→ What you need to do
From the first line of the entries below through the line bearing "bpy.ops.object.select_all(action='DESELECT')", write out each line exactly. Omit pictures.

→ Dataset records
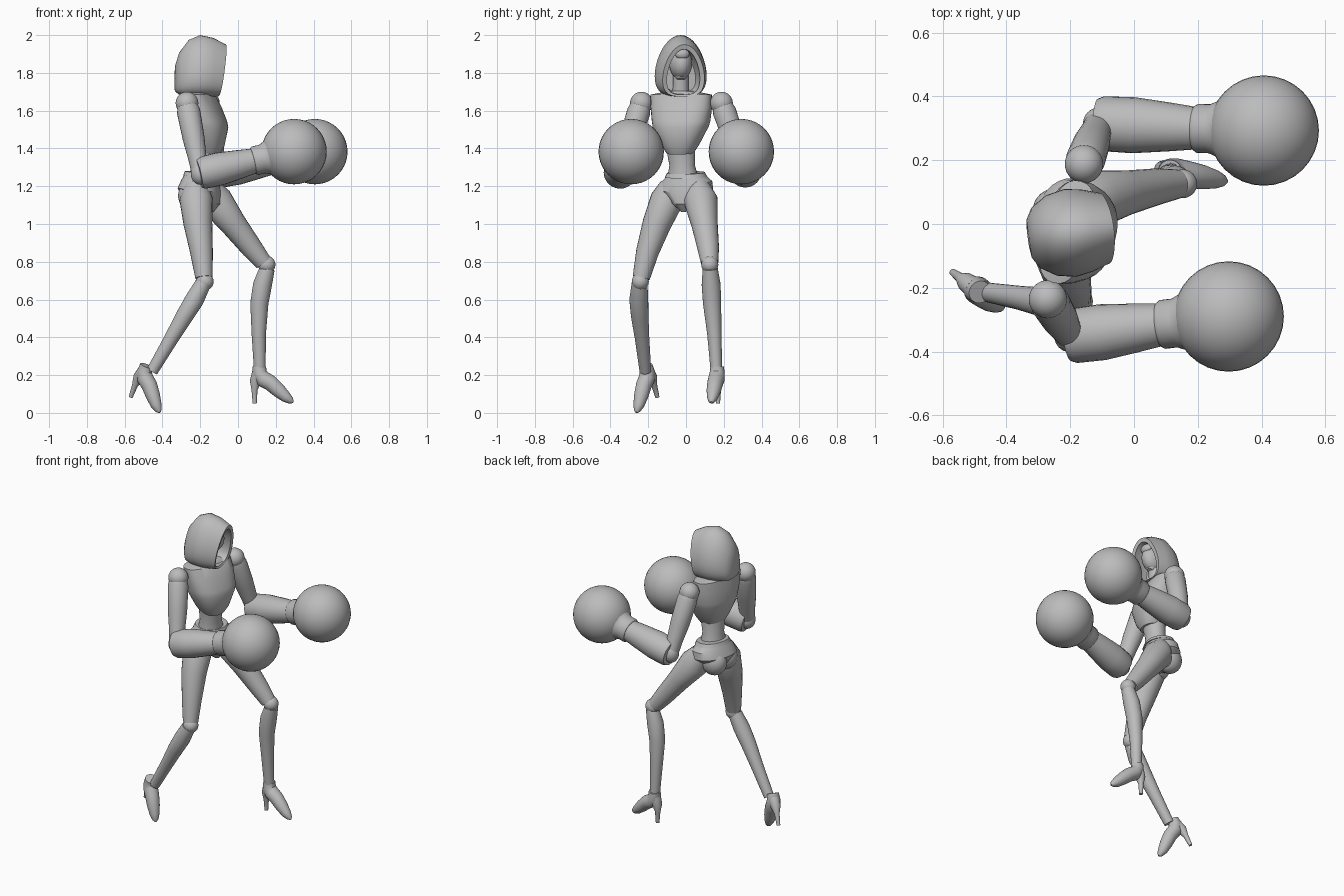
import bpy, bmesh
from math import sin, cos, pi, radians, copysign
from mathutils import Vector, Matrix

if "Cube" in bpy.data.objects:
    bpy.data.objects.remove(bpy.data.objects["Cube"], do_unlink=True)

grey = bpy.data.materials.new("plain_grey")
grey.use_nodes = True
COLOUR = (0.5, 0.5, 0.5, 1)
grey.diffuse_color = COLOUR
grey.node_tree.nodes["Principled BSDF"].inputs["Base Color"].default_value = COLOUR


def finish(name, bm, angle=35):
    bmesh.ops.recalc_face_normals(bm, faces=bm.faces)
    mesh = bpy.data.meshes.new(name)
    bm.to_mesh(mesh)
    bm.free()
    mesh.materials.append(grey)
    ob = bpy.data.objects.new(name, mesh)
    bpy.context.collection.objects.link(ob)
    bpy.ops.object.select_all(action='DESELECT')
    ob.select_set(True)
    bpy.context.view_layer.objects.active = ob
    bpy.ops.object.shade_smooth_by_angle(angle=radians(angle))
    return ob


def skin(name, rings, matrix=Matrix(), angle=35):
    """Bridge rings of points and cap both ends."""
    bm = bmesh.new()
    loops = [[bm.verts.new(matrix @ Vector(p)) for p in ring] for ring in rings]
    n = len(loops[0])
    for a, b in zip(loops, loops[1:]):
        for i in range(n):
            j = (i + 1) % n
            bm.faces.new((a[i], a[j], b[j], b[i]))
    bm.faces.new(loops[0])
    bm.faces.new(loops[-1])
    return finish(name, bm, angle)


def limb(name, path, sides=24, matrix=Matrix(), side_scale=1.0):
    """Round tube through (x, y, z, radius) points, square to its path."""
    pts = [Vector(p[:3]) for p in path]
    rings = []
    for i, p in enumerate(pts):
        along = (pts[min(i + 1, len(pts) - 1)] - pts[max(i - 1, 0)]).normalized()
        u = Vector((0, 1, 0))
        u = (u - along * u.dot(along)).normalized()
        v = along.cross(u)
        r = path[i][3]
        rings.append([p + u * cos(2 * pi * k / sides) * r * side_scale
                      + v * sin(2 * pi * k / sides) * r for k in range(sides)])
    return skin(name, rings, matrix)


def body(name, sections, yaw, power=2.4, sides=32):
    """Stack of rounded sections: (x, y, z, half depth, half width, tilt)."""
    rings = []
    for x, y, z, d, w, tilt in sections:
        ring = []
        for k in range(sides):
            a = 2 * pi * k / sides
            c, s = cos(a), sin(a)
            lx = d * copysign(abs(c) ** (2 / power), c)
            ly = w * copysign(abs(s) ** (2 / power), s)
            ring.append((x + lx * cos(yaw) - ly * sin(yaw),
                         y + lx * sin(yaw) + ly * cos(yaw), z - tilt * lx))
        rings.append(ring)
    return skin(name, rings, angle=30)


def ball(name, centre, size, yaw=0):
    bm = bmesh.new()
    bmesh.ops.create_uvsphere(bm, u_segments=32, v_segments=20, radius=1)
    bm.transform(Matrix.Translation(centre) @ Matrix.Rotation(yaw, 4, 'Z')
                 @ Matrix.Diagonal((*size, 1)))
    return finish(name, bm, 60)


# Torso
TWIST = radians(-15)
body("chest", [
    (-.17, -.03, 1.375, .07, .07, .1), (-.17, -.03, 1.42, .095, .10, .1),
    (-.175, -.028, 1.515, .118, .148, .05), (-.18, -.026, 1.545, .115, .155, 0),
    (-.195, -.025, 1.62, .098, .165, 0), (-.21, -.025, 1.685, .075, .165, 0),
    (-.21, -.025, 1.705, .055, .06, 0)], TWIST)
body("waist", [
    (-.19, -.015, 1.22, .075, .09, 0), (-.185, -.02, 1.31, .06, .068, 0),
    (-.175, -.03, 1.42, .07, .08, 0)], TWIST, 2)
body("pelvis", [
    (-.19, .0, 1.075, .06, .025, .2), (-.195, .0, 1.12, .10, .075, .15),
    (-.205, .0, 1.18, .11, .145, .1), (-.2, .005, 1.225, .095, .135, .1),
    (-.195, .0, 1.265, .08, .095, .1)], TWIST, 2.2)
body("belt", [(-.195, .0, 1.25, .092, .112, .1), (-.195, .0, 1.272, .084, .1, .1)],
     TWIST, 2.2)
for side, y in (("left", .045), ("right", -.065)):
    ball(side + "_buttock", (-.235, y, 1.15), (.082, .07, .085))

# Head, neck and hood
limb("neck", [(-.205, -.028, 1.66, .05), (-.195, -.028, 1.72, .042),
              (-.185, -.028, 1.8, .042)])
TURN = radians(8)
ball("head", (-.175, -.028, 1.85), (.082, .06, .085), TURN)
limb("jaw", [(-.15, -.027, 1.765, .02), (-.16, -.027, 1.79, .038),
             (-.17, -.027, 1.84, .057)])
ball("brow", (-.112, -.02, 1.9), (.022, .038, .028), TURN)


def hood_ring(x, w, top, bottom, slant, sides=40):
    ring = []
    for k in range(sides):
        a = 2 * pi * k / sides
        h = ((1 + cos(a)) / 2) ** 1.6
        ring.append((x - slant * (1 - h), w * sin(a), bottom + (top - bottom) * h))
    return ring


skin("hood", [hood_ring(*s) for s in (
    (-.134, .025, 1.80, 1.72, 0), (-.13, .06, 1.85, 1.70, 0),
    (-.11, .095, 1.91, 1.685, 0), (-.06, .127, 1.975, 1.678, 0),
    (0, .139, 2.0, 1.675, 0), (.07, .13, 1.985, 1.675, .025),
    (.138, .112, 1.95, 1.675, .045), (.132, .088, 1.925, 1.685, .045),
    (.06, .09, 1.925, 1.69, .02), (0, .08, 1.9, 1.7, 0))],
    Matrix.Translation((-.2, -.028, 0)) @ Matrix.Rotation(TURN, 4, 'Z'), 40)

# Arms and round gloves
ARMS = {
    "left": dict(shoulder=(-.157, .188, 1.64), elbow=(-.11, .315, 1.275),
                 wrist=(.20, .30, 1.335), glove=(.407, .293, 1.383)),
    "right": dict(shoulder=(-.27, -.236, 1.64), elbow=(-.2, -.352, 1.268),
                  wrist=(.09, -.315, 1.335), glove=(.297, -.29, 1.383)),
}
for side, arm in ARMS.items():
    sh, el, wr, gl = (Vector(arm[k]) for k in ("shoulder", "elbow", "wrist", "glove"))
    ball(side + "_shoulder", sh, (.06, .06, .06))
    limb(side + "_upper_arm", [(*sh.lerp(el, t), r) for t, r in
                               ((.05, .055), (.12, .062), (.5, .058), (.8, .048), (1, .045))])
    ball(side + "_elbow", el, (.05, .05, .06))
    limb(side + "_forearm", [(*el.lerp(wr, t), r) for t, r in
                             ((-.02, .078), (.04, .086), (.35, .088), (.7, .077), (1, .066))])
    limb(side + "_glove_cuff", [(*wr.lerp(gl, t), r) for t, r in
                                ((-.05, .07), (0, .077), (.18, .077), (.32, .09),
                                 (.5, .122), (.66, .148))], 32)
    ball(side + "_glove", gl, (.173, .173, .173))

# Legs
LEGS = {
    "left": dict(
        thigh=((-.16, .065, 1.2, .06), (-.12, .078, 1.125, .09), (-.025, .098, 1.0, .07),
               (.075, .118, .87, .057), (.135, .125, .795, .046)),
        shin=((.155, .128, .765, .04), (.13, .133, .68, .05), (.113, .138, .58, .048),
              (.11, .15, .42, .038), (.115, .16, .235, .031)),
        knee=(.152, .126, .785)),
    "right": dict(
        thigh=((-.225, -.075, 1.21, .06), (-.222, -.1, 1.13, .088), (-.212, -.155, 1.0, .076),
               (-.193, -.205, .85, .06), (-.18, -.237, .715, .046)),
        shin=((-.185, -.246, .685, .042), (-.23, -.25, .6, .05), (-.285, -.245, .51, .046),
              (-.355, -.232, .39, .038), (-.455, -.215, .22, .031)),
        knee=(-.175, -.242, .695)),
}
for side, leg in LEGS.items():
    limb(side + "_thigh", leg["thigh"])
    limb(side + "_shin", leg["shin"])
    ball(side + "_knee", leg["knee"], (.046, .045, .046))

# High-heeled shoes, modelled from the ankle with the toe along x
SHOES = {"left": ((.113, .165, .24), -10, 0), "right": ((-.485, -.212, .245), -36, 25)}
for side, (ankle, yaw, pitch) in SHOES.items():
    place = (Matrix.Translation(ankle) @ Matrix.Rotation(radians(yaw), 4, 'Z')
             @ Matrix.Rotation(radians(pitch), 4, 'Y'))
    limb(side + "_shoe", [(0, 0, .005, .036), (0, 0, -.03, .04), (.02, 0, -.06, .044),
                          (.06, 0, -.082, .042), (.105, 0, -.122, .038), (.145, 0, -.158, .029),
                          (.17, 0, -.176, .018), (.181, 0, -.184, .006)], 24, place)
    limb(side + "_heel", [(-.005, 0, -.03, .035), (-.022, 0, -.075, .03),
                          (-.026, 0, -.12, .016), (-.025, 0, -.19, .011)], 16, place)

→ Solution
import bpy, bmesh
from math import sin, cos, pi, radians, copysign
from mathutils import Vector, Matrix

if "Cube" in bpy.data.objects:
    bpy.data.objects.remove(bpy.data.objects["Cube"], do_unlink=True)

grey = bpy.data.materials.new("plain_grey")
grey.use_nodes = True
COLOUR = (0.5, 0.5, 0.5, 1)
grey.diffuse_color = COLOUR
grey.node_tree.nodes["Principled BSDF"].inputs["Base Color"].default_value = COLOUR


def finish(name, bm, angle=35):
    bmesh.ops.recalc_face_normals(bm, faces=bm.faces)
    mesh = bpy.data.meshes.new(name)
    bm.to_mesh(mesh)
    bm.free()
    mesh.materials.append(grey)
    ob = bpy.data.objects.new(name, mesh)
    bpy.context.collection.objects.link(ob)
    bpy.ops.object.select_all(action='DESELECT')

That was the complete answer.